Loyalty to another person never comes easily. It takes years. It's an investment, of a sort. Like civilization itself, it's built up in layers over time. This is why it's essential to take a long-term view of the entire history of any relationship and take such a history into account when dealing with any situation that may come along. Yet the present-day approach to such things is only to consider the present and not anything that came before. To "not look to the past" or "move ahead." What you then have is not really a friend or life partner. What you have are long-running acquaintances — relationships built on sand. Loyalty cannot develop under such conditions. It doesn't die for it was never conceived.
Fortunately, many members of the younger generations are sensing something is wrong with their world and are looking to the past for guidance. There has been a resurgent interest among those in their 20s and 30s in history, traditions, culture, literature, and family structures. The idea of marrying for life, having a religious tradition as part of one's being, a moral code to live by, an embrace of patriotism and, of course, Honor and Loyalty as a guiding force in everyday life. Unfortunately, a resurgence in these interests is often condemned by many leftist/liberal politicians and their army of “social justice warriors” as being an evil that must be stomped out. A challenge to a narrative that an increasing number of citizens don't agree with and are fleeing on a daily basis. This conflict has been termed The Cultural Civil War by many. But what it is, in reality, is a civilization trying to right itself so it can live on. A diseased body trying to throw off an infection before it's too late.

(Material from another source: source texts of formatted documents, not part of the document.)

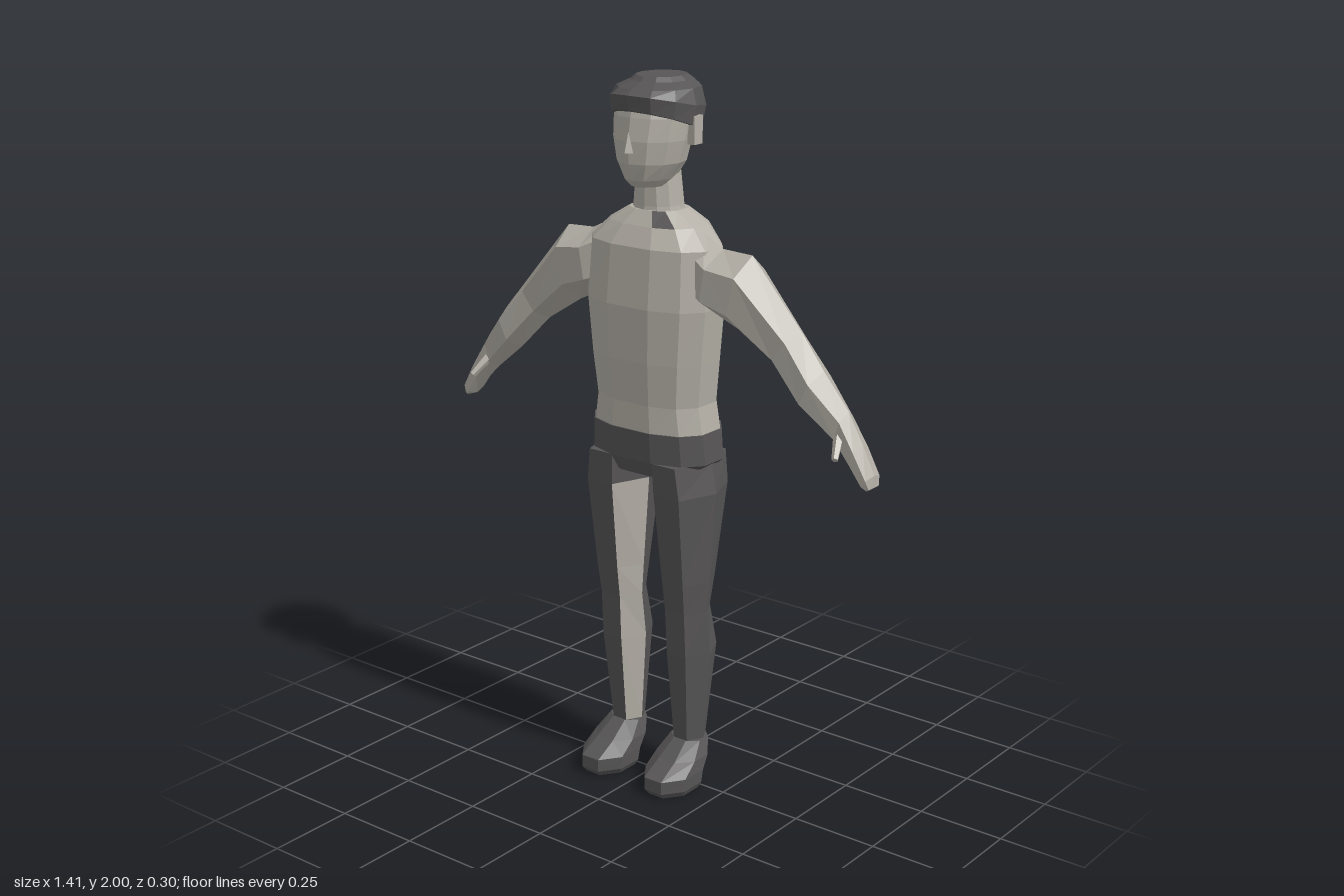
import * as THREE from 'three';

const material = (name, color) => {
  const m = new THREE.MeshStandardMaterial({ color, flatShading: true });
  m.name = name;
  return m;
};

// Unit outline with n corners, stretched to reach 1 on both axes; power < 1 squares it off.
function outline(n, offset, power = 1) {
  const pts = [];
  const bend = (v) => Math.sign(v) * Math.abs(v) ** power;
  for (let j = 0; j < n; j++) {
    const a = offset + (j / n) * Math.PI * 2;
    pts.push([bend(Math.sin(a)), bend(Math.cos(a))]);
  }
  const mx = Math.max(...pts.map((p) => Math.abs(p[0])));
  const mz = Math.max(...pts.map((p) => Math.abs(p[1])));
  return pts.map(([x, z]) => [x / mx, z / mz]);
}

// Level cross-sections from rows of [y, xMin, xMax, zFront, zBack].
const levelRings = (rows, shape, yShift = () => 0) => rows.map(([y, x0, x1, zf, zb], i) =>
  shape.map(([u, v]) => [(x0 + x1) / 2 + (u * (x1 - x0)) / 2, y + yShift(i, v), (zf + zb) / 2 + (v * (zf - zb)) / 2]));

// Sections symmetric about x = 0, from rows of [y, halfWidth, zFront, zBack].
const bodyRings = (rows, shape, yShift) =>
  levelRings(rows.map(([y, r, zf, zb]) => [y, -r, r, zf, zb]), shape, yShift);

// Closed skin over the rings; paint(ring, facet) picks a material, side -1 mirrors in x.
function loft(name, rings, mats, paint = () => 0, side = 1) {
  const lists = mats.map(() => []);
  const tri = (k, a, b, c) => {
    for (const p of side > 0 ? [a, b, c] : [a, c, b]) lists[k].push(p[0] * side, p[1], p[2]);
  };
  const n = rings[0].length;
  const middle = (ring) => [0, 1, 2].map((k) => ring.reduce((s, p) => s + p[k], 0) / n);
  const last = rings.length - 1;
  const bottom = middle(rings[0]), top = middle(rings[last]);
  for (let j = 0; j < n; j++) {
    const j1 = (j + 1) % n;
    for (let i = 0; i < last; i++) {
      const k = paint(i, j);
      tri(k, rings[i][j], rings[i][j1], rings[i + 1][j1]);
      tri(k, rings[i][j], rings[i + 1][j1], rings[i + 1][j]);
    }
    tri(0, bottom, rings[0][j1], rings[0][j]);
    tri(0, top, rings[last][j], rings[last][j1]);
  }
  const g = new THREE.BufferGeometry();
  g.setAttribute('position', new THREE.Float32BufferAttribute(lists.flat(), 3));
  let start = 0;
  lists.forEach((l, k) => {
    g.addGroup(start, l.length / 3, k);
    start += l.length / 3;
  });
  g.computeVertexNormals();
  const mesh = new THREE.Mesh(g, mats.length > 1 ? mats : mats[0]);
  mesh.name = name;
  return mesh;
}

export function createModel() {
  const light = material('light grey', 0xb3afa6);
  const dark = material('dark grey', 0x575555);
  const model = new THREE.Group();
  model.name = 'figure';
  const deg = Math.PI / 180;
  const trunk = outline(12, 15 * deg, 0.8);
  const round = outline(12, 0);

  // Shirt, with a small dark patch beside the collar
  model.add(loft('shirt', bodyRings([
    [1.05, 0.185, 0.1, -0.135], [1.13, 0.172, 0.1, -0.13], [1.25, 0.185, 0.11, -0.13],
    [1.4, 0.2, 0.115, -0.13], [1.56, 0.192, 0.1, -0.125], [1.612, 0.14, 0.07, -0.12],
    [1.65, 0.078, 0.042, -0.09],
  ], trunk), [light, dark], (i, j) => (i === 5 && j === 0 ? 1 : 0)));

  // Hips
  model.add(loft('hips', bodyRings([
    [0.905, 0.05, 0.03, -0.07], [0.925, 0.14, 0.08, -0.125],
    [0.97, 0.194, 0.1, -0.138], [1.055, 0.188, 0.104, -0.139],
  ], trunk), [dark]));

  // Neck and head
  model.add(loft('neck', bodyRings([
    [1.62, 0.08, 0.045, -0.09], [1.66, 0.071, 0.04, -0.085], [1.76, 0.06, 0.04, -0.08],
  ], round), [light]));
  model.add(loft('head', bodyRings([
    [1.715, 0.045, 0.075, -0.05], [1.735, 0.062, 0.094, -0.07], [1.78, 0.092, 0.106, -0.088],
    [1.84, 0.106, 0.108, -0.1], [1.9, 0.112, 0.098, -0.11], [1.95, 0.1, 0.085, -0.11],
  ], round), [light]));
  const nose = new THREE.Mesh(new THREE.ConeGeometry(0.016, 0.055, 4), light);
  nose.name = 'nose';
  nose.position.set(0, 1.838, 0.106);
  model.add(nose);

  // Hair, lower at the back, with a pale crescent at the crown
  const sweep = [[0.02, -0.1], [0.015, -0.03], [0, 0], [0, 0], [0, 0]];
  model.add(loft('hair', bodyRings([
    [1.88, 0.12, 0.104, -0.125], [1.93, 0.126, 0.113, -0.15], [1.972, 0.112, 0.092, -0.138],
    [1.988, 0.08, 0.055, -0.125], [2.0, 0.066, 0.04, -0.107],
  ], round, (i, v) => (v > 0 ? sweep[i][0] * v * 2 : sweep[i][1] * v * v)),
  [dark, light], (i, j) => (i === 3 && j >= 6 && j <= 8 ? 1 : 0)));

  const limb = outline(6, 30 * deg);
  const armShape = outline(6, 0);
  for (const side of [1, -1]) {
    const tag = side > 0 ? 'left' : 'right';

    // Ear
    const ear = new THREE.Mesh(new THREE.BoxGeometry(0.022, 0.075, 0.036), light);
    ear.name = tag + 'Ear';
    ear.position.set(side * 0.114, 1.865, -0.03);
    model.add(ear);

    // Arm and hand: [xTop, yTop, xBottom, yBottom, z, halfDepth]
    const arm = [
      [0.15, 1.6, 0.15, 1.4, -0.02, 0.06], [0.22, 1.565, 0.19, 1.39, -0.015, 0.075],
      [0.312, 1.56, 0.27, 1.355, -0.018, 0.07], [0.47, 1.38, 0.39, 1.28, -0.02, 0.048],
      [0.545, 1.29, 0.49, 1.18, -0.014, 0.054], [0.62, 1.195, 0.59, 1.1, -0.02, 0.034],
      [0.665, 1.115, 0.64, 1.05, -0.02, 0.036], [0.703, 1.04, 0.678, 1.005, -0.02, 0.034],
      [0.705, 1.008, 0.692, 1.0, -0.02, 0.024],
    ].map(([xt, yt, xb, yb, z, d]) => armShape.map(([u, v]) =>
      [(xt + xb) / 2 + (v * (xt - xb)) / 2, (yt + yb) / 2 + (v * (yt - yb)) / 2, z + u * d]));
    model.add(loft(tag + 'Arm', arm, [light], undefined, side));

    // Thumb
    const from = new THREE.Vector3(side * 0.605, 1.135, 0.0);
    const to = new THREE.Vector3(side * 0.628, 1.085, 0.052);
    const thumb = new THREE.Mesh(new THREE.CylinderGeometry(0.009, 0.015, from.distanceTo(to), 5), light);
    thumb.name = tag + 'Thumb';
    thumb.position.copy(from).lerp(to, 0.5);
    thumb.quaternion.setFromUnitVectors(new THREE.Vector3(0, 1, 0), to.clone().sub(from).normalize());
    model.add(thumb);

    // Trouser leg with a pale inner front panel
    model.add(loft(tag + 'Leg', levelRings([
      [0.11, 0.066, 0.155, 0.017, -0.068], [0.13, 0.064, 0.157, 0.018, -0.07],
      [0.4, 0.05, 0.18, 0.045, -0.1], [0.53, 0.048, 0.18, 0.052, -0.068],
      [0.62, 0.044, 0.187, 0.064, -0.085], [0.88, 0.03, 0.202, 0.094, -0.13],
      [0.97, 0.03, 0.187, 0.098, -0.134],
    ], limb), [dark, light], (i, j) => (i < 5 && j === 4 ? 1 : 0), side));

    // Shoe
    model.add(loft(tag + 'Shoe', levelRings([
      [0, 0.055, 0.175, 0.135, -0.03], [0.018, 0.045, 0.184, 0.15, -0.04],
      [0.055, 0.043, 0.185, 0.15, -0.05], [0.09, 0.045, 0.18, 0.085, -0.062],
      [0.132, 0.06, 0.162, 0.022, -0.072],
    ], outline(8, 22.5 * deg)), [dark], undefined, side));
  }
  return model;
}
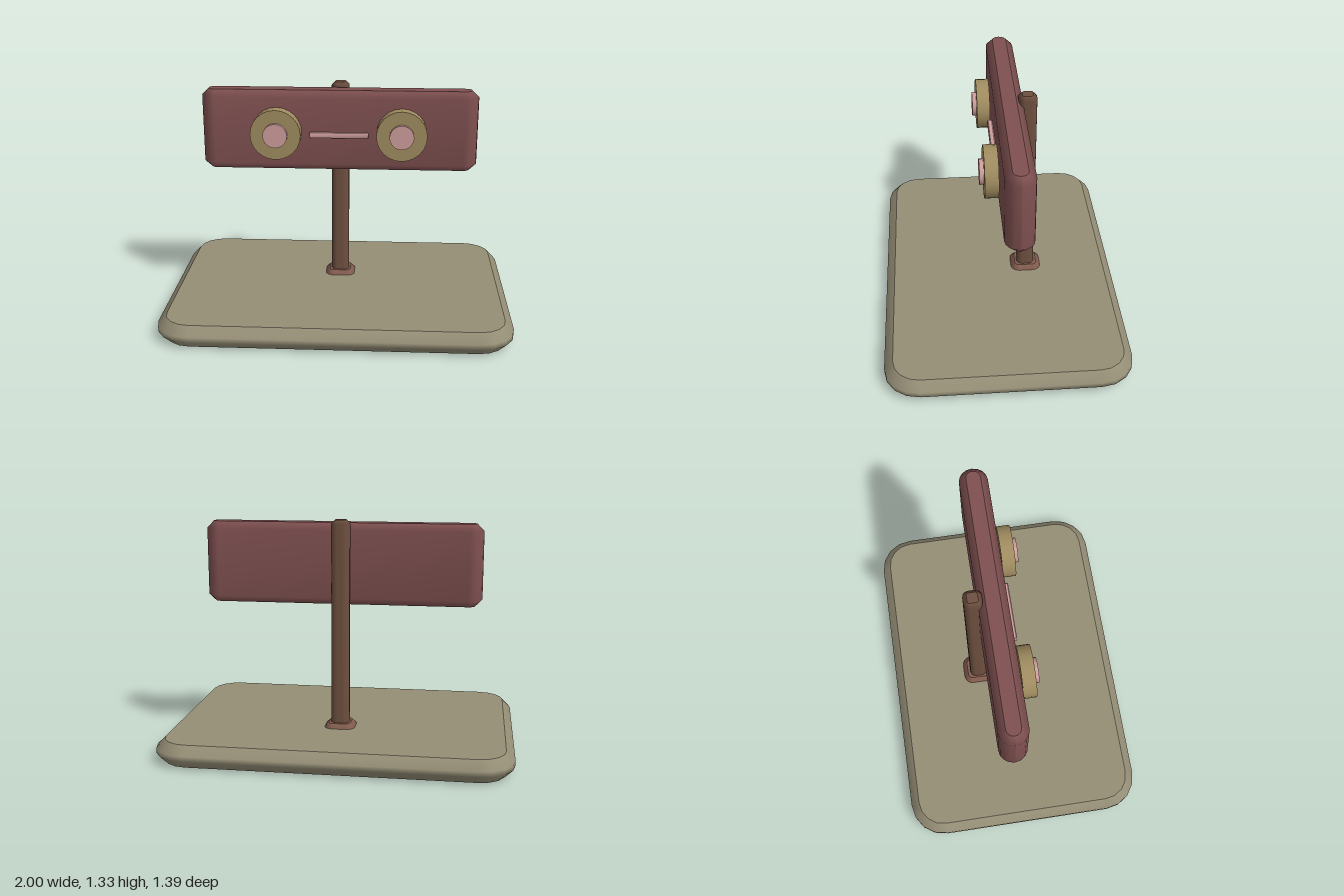
import * as THREE from 'three';

const mat = (name, color) => {
  const m = new THREE.MeshStandardMaterial({ color });
  m.name = name;
  return m;
};

// Points of a rounded rectangle with half sizes hx, hz and corner radius r
function outline(hx, hz, r, seg = 4) {
  const pts = [];
  for (let c = 0; c < 4; c++) {
    const sx = c === 0 || c === 3 ? 1 : -1, sz = c < 2 ? 1 : -1;
    for (let i = 0; i <= seg; i++) {
      const a = (c + i / seg) * Math.PI / 2;
      pts.push([sx * (hx - r) + r * Math.cos(a), sz * (hz - r) + r * Math.sin(a)]);
    }
  }
  return pts;
}

// Upright slab: rounded plan, bevelled rims, smooth sides and flat caps
function slab(hx, hz, r, y0, y1, bevel, bottomBevel = bevel) {
  const levels = [[y0, bottomBevel], [y0 + bottomBevel, 0], [y1 - bevel, 0], [y1, bevel]]
    .filter((l, i, a) => i === 0 || l[0] - a[i - 1][0] > 1e-5);
  const rings = levels.map(([y, d]) =>
    outline(hx - d, hz - d, Math.max(r - d, 0.006)).map(([x, z]) => [x, y, z]));
  const n = rings[0].length, pos = rings.flat(2), idx = [];
  for (let k = 0; k < rings.length - 1; k++) {
    for (let i = 0; i < n; i++) {
      const a = k * n + i, b = k * n + (i + 1) % n;
      idx.push(a, a + n, b, b, a + n, b + n);
    }
  }
  // caps use their own vertices so the rim stays sharp
  for (const top of [false, true]) {
    const start = pos.length / 3;
    pos.push(...(top ? rings[rings.length - 1] : rings[0]).flat());
    for (let i = 1; i < n - 1; i++) {
      if (top) idx.push(start, start + i + 1, start + i);
      else idx.push(start, start + i, start + i + 1);
    }
  }
  const g = new THREE.BufferGeometry();
  g.setAttribute('position', new THREE.Float32BufferAttribute(pos, 3));
  g.setIndex(idx);
  g.computeVertexNormals();
  return g;
}

export function createModel() {
  const group = new THREE.Group();
  const stone = mat('stone', 0x958e76);
  const maroon = mat('maroon', 0x7f5050);
  const brown = mat('brown', 0x6e5040);
  const collarBrown = mat('light brown', 0x825c4e);
  const tan = mat('tan', 0xa08c60);
  const pink = mat('pink', 0xcd9d9b);

  const add = (name, geo, material, x = 0, y = 0, z = 0) => {
    const m = new THREE.Mesh(geo, material);
    m.name = name;
    m.position.set(x, y, z);
    group.add(m);
    return m;
  };

  // Stand
  add('base', slab(1, 0.695, 0.2, 0, 0.13, 0.05), stone);
  add('postCollar', slab(0.088, 0.09, 0.05, 0.1, 0.155, 0.025, 0), collarBrown, 0, 0, -0.165);
  add('post', slab(0.052, 0.052, 0.035, 0.02, 1.33, 0.022), brown, 0, 0, -0.163);

  // Panel
  add('panel', slab(0.8, 0.081, 0.08, 0.837, 1.307, 0.04), maroon, 0, 0, -0.057);

  // Round dials with central knobs
  for (const side of [-1, 1]) {
    const dial = new THREE.CylinderGeometry(0.145, 0.145, 0.075, 24).rotateX(Math.PI / 2);
    const knob = new THREE.CylinderGeometry(0.07, 0.07, 0.035, 20).rotateX(Math.PI / 2);
    const label = side > 0 ? 'left' : 'right';
    add(label + 'Dial', dial, tan, side * 0.36, 1.07, 0.07);
    add(label + 'Knob', knob, pink, side * 0.36, 1.07, 0.114);
  }

  // Thin bar between the dials
  add('bar', slab(0.17, 0.015, 0.006, 1.041, 1.071, 0.005), pink, 0, 0, 0.038);

  return group;
}
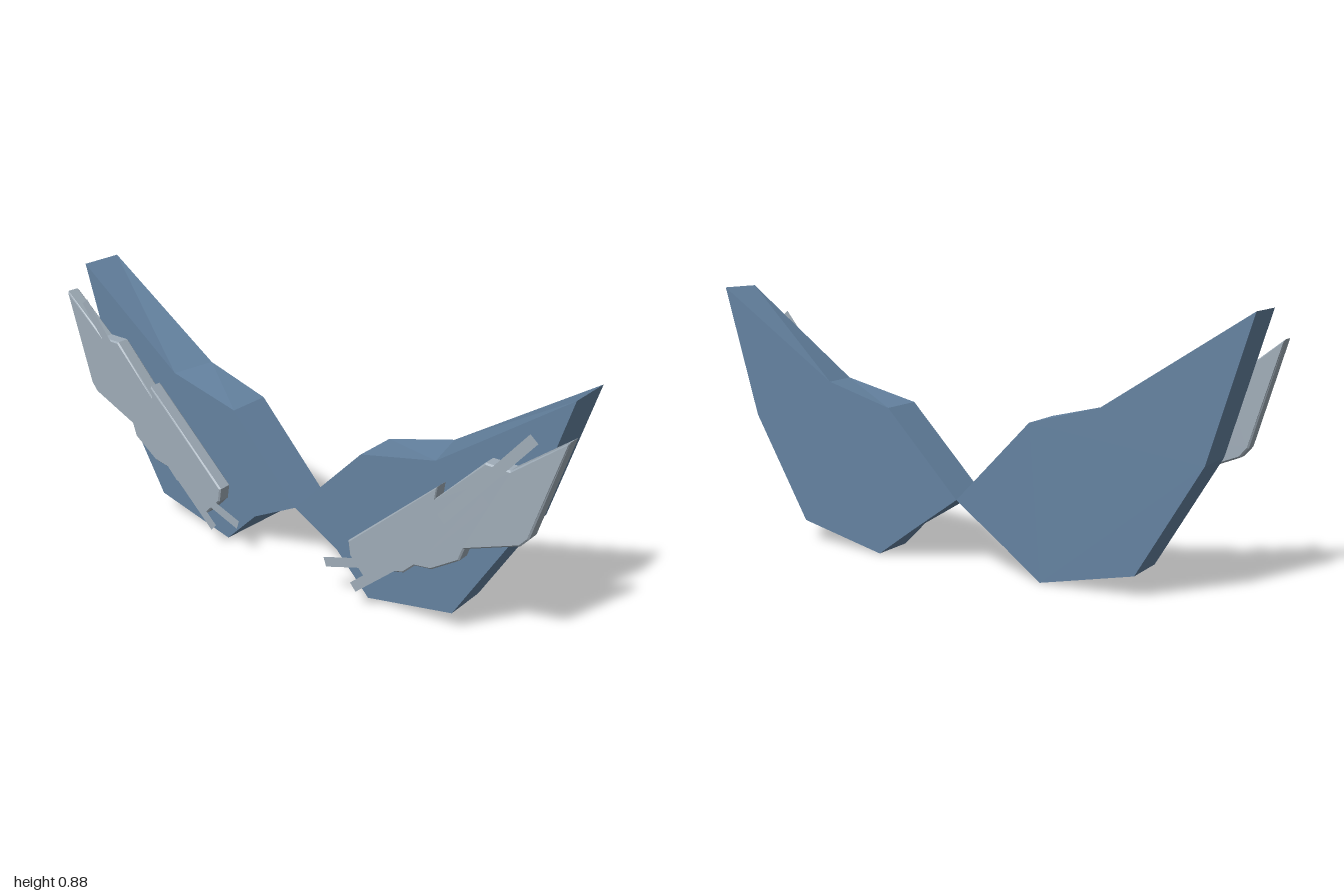
import * as THREE from 'three';

const wingBlue = new THREE.MeshStandardMaterial({ color: 0x6482a0 });
const featherGrey = new THREE.MeshStandardMaterial({ color: 0x9facb7, side: THREE.DoubleSide });
wingBlue.name = 'wingBlue';
featherGrey.name = 'featherGrey';

// Outlines of the left (+x) side; the right side mirrors them.
const WING = [
  [0, 0.225], [0.18, 0.13], [0.31, 0], [0.63, 0.073], [0.84, 0.43],
  [0.973, 0.875], [0.543, 0.567], [0.267, 0.503],
];
const PANEL = [
  [0.275, 0.23], [0.283, 0.18], [0.345, 0.115], [0.375, 0.125], [0.42, 0.175], [0.49, 0.195],
  [0.53, 0.235], [0.59, 0.245], [0.685, 0.31], [0.70, 0.355], [0.88, 0.43], [0.905, 0.46],
  [1, 0.785], [0.83, 0.65], [0.75, 0.65], [0.592, 0.485], [0.597, 0.525],
];
const STRIPS = [
  [[0.9, 0.77], [0.62, 0.43], [0.365, 0.185], [0.19, 0.125]],
  [[0.765, 0.54], [0.565, 0.31], [0.305, 0.075]],
];

const outline = (points, side) =>
  new THREE.Shape(points.map(([x, y]) => new THREE.Vector2(x * side, y)));

// Thick faceted wing whose rear edge is a little fuller than its front edge
function wingGeometry(side) {
  const geo = new THREE.ExtrudeGeometry(outline(WING, side), { depth: 0.15, bevelEnabled: false });
  geo.translate(0, 0, -0.12);
  const p = geo.attributes.position;
  const at = (i, [x, y]) => Math.abs(p.getX(i) - x * side) + Math.abs(p.getY(i) - y) < 1e-4;
  for (let i = 0; i < p.count; i++) {
    if (p.getZ(i) > -0.06) continue;
    if (at(i, WING[1])) p.setXY(i, 0.18 * side, 0.096);
    else if (at(i, WING[6])) p.setXY(i, 0.51 * side, 0.572);
  }
  geo.computeVertexNormals();
  return geo;
}

// Flat ribbon of constant width along a bent path
function stripGeometry(path, side, width = 0.034) {
  const pts = path.map(([x, y]) => new THREE.Vector2(x, y));
  const edges = [[], []];
  pts.forEach((pt, i) => {
    const a = pts[Math.max(i - 1, 0)], b = pts[Math.min(i + 1, pts.length - 1)];
    const d = b.clone().sub(a).normalize().multiplyScalar(width / 2);
    edges[0].push([pt.x - d.y, pt.y + d.x]);
    edges[1].unshift([pt.x + d.y, pt.y - d.x]);
  });
  return new THREE.ShapeGeometry(outline([...edges[0], ...edges[1]], side));
}

function createSide(side) {
  const group = new THREE.Group();
  group.name = side > 0 ? 'leftWing' : 'rightWing';
  const add = (name, geo, mat) => {
    const mesh = new THREE.Mesh(geo, mat);
    mesh.name = name;
    group.add(mesh);
    return mesh;
  };
  add('wingBody', wingGeometry(side), wingBlue);
  // Stepped feather plate with a slight bevel, floating in front
  const bevel = 0.005;
  add('featherPanel', new THREE.ExtrudeGeometry(outline(PANEL, side), {
    depth: 0.05 - 2 * bevel, bevelThickness: bevel, bevelSize: bevel, bevelOffset: -bevel, bevelSegments: 1,
  }), featherGrey).position.z = 0.05 + bevel;
  // Thin quills over the plate
  STRIPS.forEach((path, i) => {
    add('quillStrip' + (i + 1), stripGeometry(path, side), featherGrey).position.z = 0.107;
  });
  return group;
}

export function createModel() {
  const model = new THREE.Group();
  model.name = 'wings';
  for (const side of [1, -1]) model.add(createSide(side));
  return model;
}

Humanity has had its ups and downs, its ebbs and flows, its good days and its bad days since our ancestors crawled out of some ancient ocean and began the long, arduous journey to the stars. The same goes for individuals, families, people, and nations. We have our good times and our bad times as we voyage along with the sun. But in the end, we can always bounce back with a little help from our friends, neighbors, and family. Bound together by Loyalty, motivated by a sense of Honor. It's an ancient and eternal concept that’s probably as old as the stars themselves, and perhaps not unique to our little, blue speck of a world.
Evolution, like survival itself, isn't just a happenstance of nature; it's a team sport. A game no individual can win on their own or in a state of isolation. Honor and Loyalty are the rules — the structure — that has made everything worth having possible throughout our history. It's been the guiding force that prevents us from falling off the edge and into the darkness when hope itself seems to be all but totally lost.
If we lose our sense of Honor and Loyalty, we lose everything that makes civilization possible. We will then be left to wallow upon the Earth until our sun goes out, and we lose the stars forever.
© 2020 Thomas Michael Caldwell. All Rights Reserved. This written work is not to be copied or reproduced without the permission of the author. Links to this page from other websites or social media accounts is permitted and encouraged.